Now after playing this for several hours, having reservations about the unnecessary nature of the reboot and its changes, not to mention how parts of the plot are silly, a confession has to be made. DmC is actually awesome. It’s a game I went into with a lot of reservations as a fan of the original first and third Devil May Cry but fun is fun, and DmC nails it when it comes to being fun. Sure, the random words that try to threaten Dante seem like desperate attempts to recreate the feel of 2000s horror movies and Dante’s one liners during boss fights are about on par with McBain dialogue, but like any great B-movie, DmC shamelessly flaunts its cheese and the player enjoys every second of it.
When it comes to the things that matters, DmC gets everything that made Devil May Cry a great series. Dante can pull off stylishly brutal combos with his sword and guns, racking up higher points for more impressive and longer combos. The boss battles blend the grotesque aspects of Limbo with some of the more modern trappings of the modern world. Dante’s new methods of air traversal that allow him to glide to far away platforms or propel himself toward midair launch points make traveling throughout Limbo almost as much fun as killing its denizens. His hair is less white and his coat is less red, but the important elements of a great Devil May Cry game are to be found in spades in DmC,
Because DmC: Devil May Cry was a reboot of a series that didn’t need to be rebooted, many people (myself included) initially didn’t have the most positive reaction to it. This was foolishness. The criticisms about some of the design decisions are still valid, but most of those address superficial elements. When it comes to the important elements of a great Devil May Cry game, DmC checks all the boxes and then some. Despite how great DmC is, the general consensus seemed to prefer the original Devil May Cry format as the next original entry in the series is Devil May Cry 5, a return to the original timeline.
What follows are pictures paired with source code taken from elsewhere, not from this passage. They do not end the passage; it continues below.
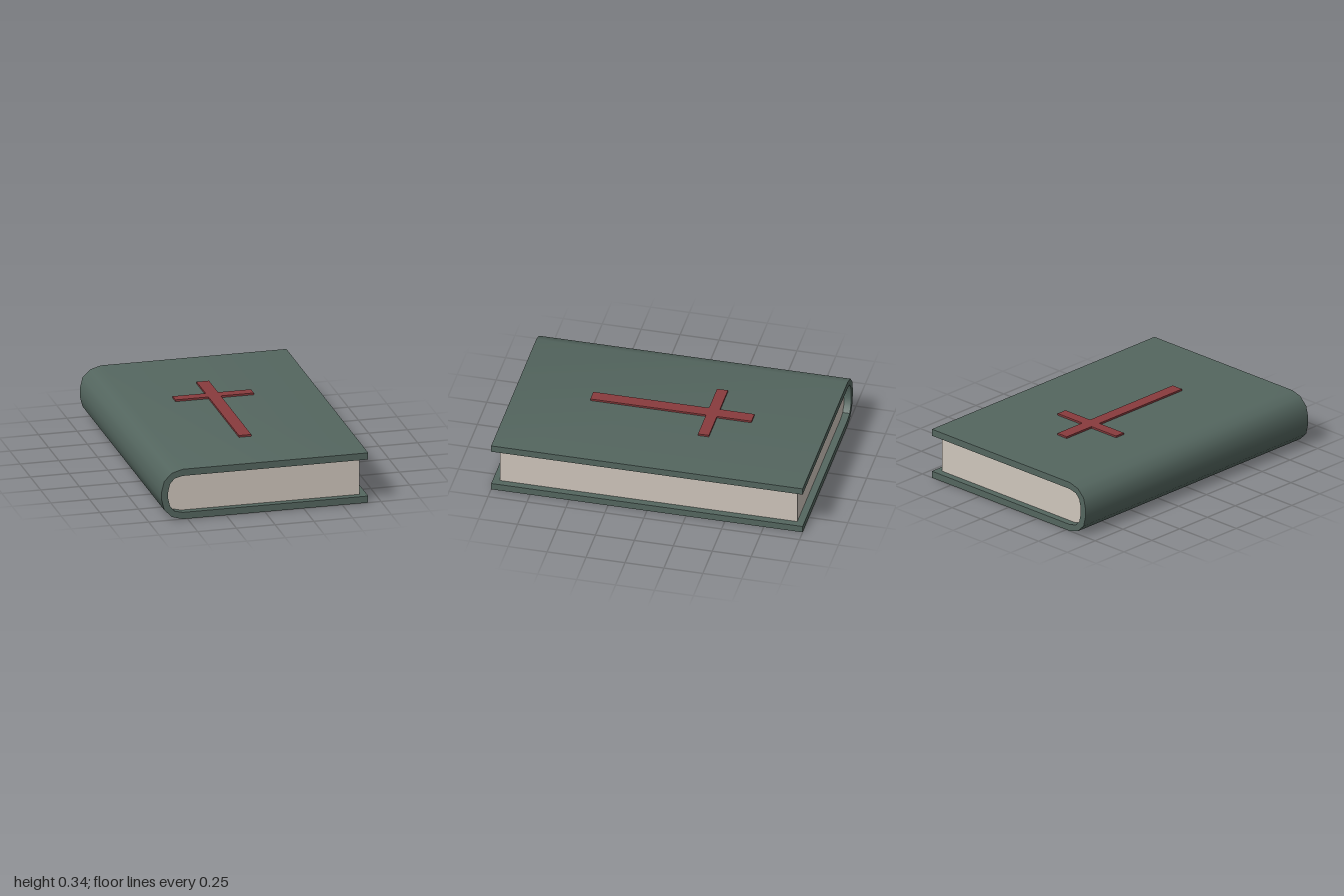
import * as THREE from 'three';
import { toCreasedNormals } from 'three/addons/utils/BufferGeometryUtils.js';

const HEIGHT = 0.33;

// Lower half of each rounded spine curve, from the flat board to mid height
const OUTER = [[-0.53, 0], [-0.6, 0.02], [-0.65, 0.07], [-0.667, 0.14]];
const INNER = [[-0.53, 0.044], [-0.583, 0.057], [-0.612, 0.09], [-0.625, 0.145]];

// Mirror a half curve about mid height to get the whole C, bottom to top
const wholeCurve = (half) => [...half, ...half.map(([x, y]) => [x, HEIGHT - y]).reverse()];

const shapeOf = (points) => new THREE.Shape(points.map(([x, y]) => new THREE.Vector2(x, y)));

// Extrude an outline evenly to both sides of its plane
function slab(points, depth) {
  const geometry = new THREE.ExtrudeGeometry(shapeOf(points), { depth, bevelEnabled: false });
  geometry.translate(0, 0, -depth / 2);
  return geometry;
}

export function createModel() {
  const green = new THREE.MeshStandardMaterial({ name: 'dark green cover', color: 0x54665f });
  const cream = new THREE.MeshStandardMaterial({ name: 'cream paper', color: 0xcfc6bc });
  const red = new THREE.MeshStandardMaterial({ name: 'deep red', color: 0x893b3d });

  const book = new THREE.Group();
  book.name = 'book';
  const add = (name, geometry, material) => {
    const mesh = new THREE.Mesh(geometry, material);
    mesh.name = name;
    book.add(mesh);
    return mesh;
  };

  // Two boards and the rounded spine as one C-shaped section
  const outer = wholeCurve(OUTER);
  const inner = wholeCurve(INNER);
  const coverOutline = [
    [0.667, 0], ...outer, [0.667, HEIGHT],
    [0.667, HEIGHT - 0.044], ...inner.slice().reverse(), [0.667, 0.044],
  ];
  add('cover', toCreasedNormals(slab(coverOutline, 2), 0.6), green);

  // Page block fills the cover and stops short of its edges
  const pageOutline = [[0.622, 0.044], ...inner, [0.622, HEIGHT - 0.044]];
  add('pages', toCreasedNormals(slab(pageOutline, 1.91), 0.6), cream);

  // Raised cross lying on the front board, its long arm towards +z
  const w = 0.04;
  const crossOutline = [
    [-w, -0.515], [w, -0.515], [w, 0.228], [0.253, 0.228], [0.253, 0.298], [w, 0.298],
    [w, 0.52], [-w, 0.52], [-w, 0.298], [-0.253, 0.298], [-0.253, 0.228], [-w, 0.228],
  ];
  const cross = add('cross', slab(crossOutline, 0.014), red);
  cross.rotation.x = -Math.PI / 2;
  cross.position.y = HEIGHT + 0.005;

  return book;
}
But regardless of what shape Dante’s franchise continues to take in the future, DmC is a stellar entry in the series and one of the best action games of 2013.
Want to Member some more old games we love? You can see all our Members here.